By Gary Sloane, Contract Technical Writer, End-User Computing, VMware, and David G. Young, Jr., End-User Computing Solutions Architect on the VMware Federal Solutions Engineering Team
Are you using a tablet to read this blog? Would you feel lost without your tablet or smart phone or MacBook Air?
If the answer is Yes, then you can empathize with the government employee tasked with analyzing secret or top-secret documents who would find it so much more convenient to be able to work on them at home, in a café, or at the airport while waiting for a delayed flight.
Unfortunately, these tempting use case scenarios tend to expose a rather large attack surface—to use a bit of jargon—because data at rest on these devices, or in motion over unsecured networks, also offers tempting opportunities to anyone who might want to gain illegitimate access. That’s why wireless access—and any kind of device that stores data—still present serious problems for the most secure sites and data, and why there are still places where their use is not advisable.

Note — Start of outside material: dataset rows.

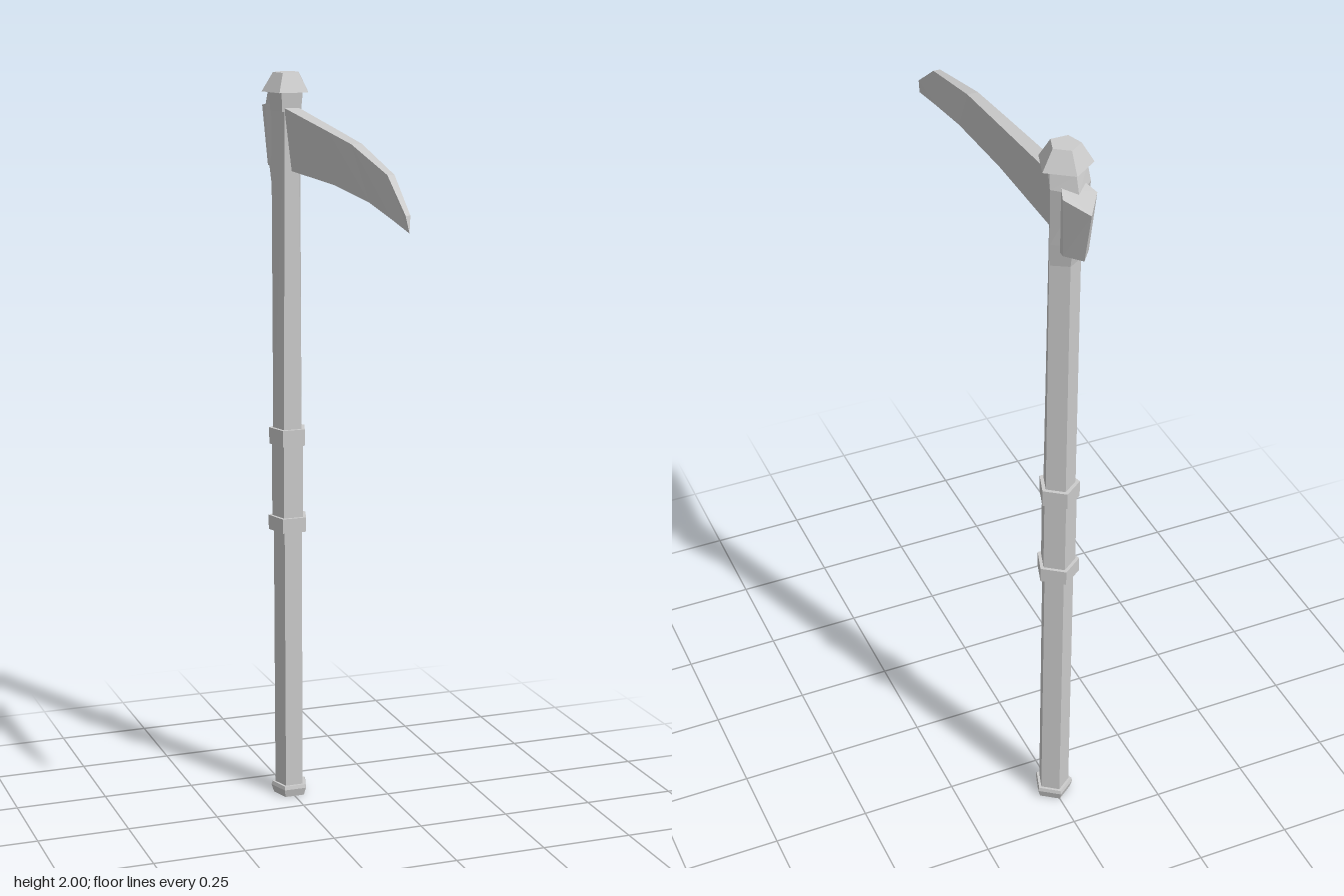
import * as THREE from 'three';

const SHAFT_Z = -0.362;
const material = new THREE.MeshStandardMaterial({ color: 0xcccccc, flatShading: true });

function addMesh(group, name, geometry) {
  const mesh = new THREE.Mesh(geometry, material);
  mesh.name = name;
  group.add(mesh);
  return mesh;
}

// Skins matching convex cross-sections, counter-clockwise seen from the far end
function loft(sections) {
  const n = sections[0].length;
  const index = [];
  for (let s = 0; s < sections.length - 1; s++) {
    for (let i = 0; i < n; i++) {
      const j = (i + 1) % n;
      const a = s * n, b = a + n;
      index.push(a + i, a + j, b + j, a + i, b + j, b + i);
    }
  }
  const end = (sections.length - 1) * n;
  for (let i = 1; i < n - 1; i++) {
    index.push(0, i + 1, i);
    index.push(end, end + i, end + i + 1);
  }
  const geometry = new THREE.BufferGeometry();
  geometry.setAttribute('position', new THREE.Float32BufferAttribute(sections.flat(2), 3));
  geometry.setIndex(index);
  const flat = geometry.toNonIndexed();
  flat.computeVertexNormals();
  return flat;
}

// Five-sided drum with its ridge to the back and a flat to the front
function drum(group, name, y0, y1, r0, r1 = r0) {
  const geometry = new THREE.CylinderGeometry(r1, r0, y1 - y0, 5);
  geometry.rotateY(Math.PI);
  geometry.translate(0, (y0 + y1) / 2, SHAFT_Z);
  return addMesh(group, name, geometry);
}

// Five-cornered section at a height: front, side and back-ridge corners
const five = (y, fx, fz, sx, sz, bz) => [
  [fx, y, fz], [sx, y, sz], [0, y, bz], [-sx, y, sz], [-fx, y, fz],
];

export function createModel() {
  const model = new THREE.Group();
  model.name = 'scythe';

  // Handle
  drum(model, 'buttCapBevel', 0, 0.022, 0.046, 0.053);
  drum(model, 'buttCap', 0.022, 0.032, 0.053, 0.05);
  drum(model, 'lowerShaft', 0.03, 0.78, 0.042);
  drum(model, 'lowerRing', 0.765, 0.805, 0.056);
  drum(model, 'grip', 0.8, 1.01, 0.046);
  drum(model, 'upperRing', 1.005, 1.05, 0.053);

  // Upper shaft, its front flat narrowing towards the head
  addMesh(model, 'upperShaft', loft([
    five(1.04, 0.025, -0.328, 0.04, -0.375, -0.404),
    five(1.92, 0.019, -0.328, 0.04, -0.375, -0.404),
  ]));

  // Pommel on top
  drum(model, 'topCapNeck', 1.9, 1.952, 0.044, 0.05);
  drum(model, 'topCap', 1.95, 2, 0.067, 0.037);

  // Socket swelling out of the back of the shaft
  addMesh(model, 'socket', loft([
    five(1.69, 0.02, -0.335, 0.038, -0.375, -0.402),
    five(1.76, 0.02, -0.335, 0.043, -0.385, -0.415),
    five(1.91, 0.02, -0.335, 0.05, -0.395, -0.44),
    five(1.95, 0.02, -0.335, 0.046, -0.385, -0.425),
  ]));

  // Ridged wedge behind the socket, with a sloping top
  const wedge = (yFront, ySide, yBack, sx, sz, bz) => [
    [0.03, yFront, -0.41], [sx, ySide, sz], [0, yBack, bz], [-sx, ySide, sz], [-0.03, yFront, -0.41],
  ];
  addMesh(model, 'backWedge', loft([
    wedge(1.75, 1.753, 1.757, 0.032, -0.43, -0.475),
    wedge(1.918, 1.91, 1.892, 0.042, -0.445, -0.506),
  ]));

  // Blade: thick spine above, sharp edge below [spine z, spine y, edge z, edge y, half width]
  const stations = [
    [-0.36, 1.913, -0.36, 1.745, 0.02],
    [0, 1.878, 0, 1.745, 0.016],
    [0.16, 1.862, 0.25, 1.73, 0.014],
    [0.39, 1.812, 0.4, 1.708, 0.009],
    [0.5, 1.73, 0.51, 1.69, 0.006],
  ];
  addMesh(model, 'blade', loft(stations.map(([sz, sy, ez, ey, w]) => [
    [-w, sy, sz], [0, ey, ez], [w, sy, sz],
  ])));

  return model;
}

VMware Federal Secure Desktop and BYOD: Straight Talk About Security is a brief paper that explores the current state of the art for IT data security and looks at near- and medium-term solutions to problems that government agencies in particular need to take seriously. The paper examines promising protective technologies, such as Suite B Ciphers, and offers a practical, elegant solution for the hardware sprawl on many analysts’ desks.
Spoiler alert: The solution for many of these problems is to host managed Horizon View desktops on multiple networks at the appropriate levels of security. A single zero client (with as many displays as necessary) on the analyst’s desk addresses the data-at-rest problem and goes a long way toward cleaning up sprawl on the desktop.
That doesn’t mean the government wants to take your iPad away—you can still use it for nearly everything—but not to access the most sensitive sites and data.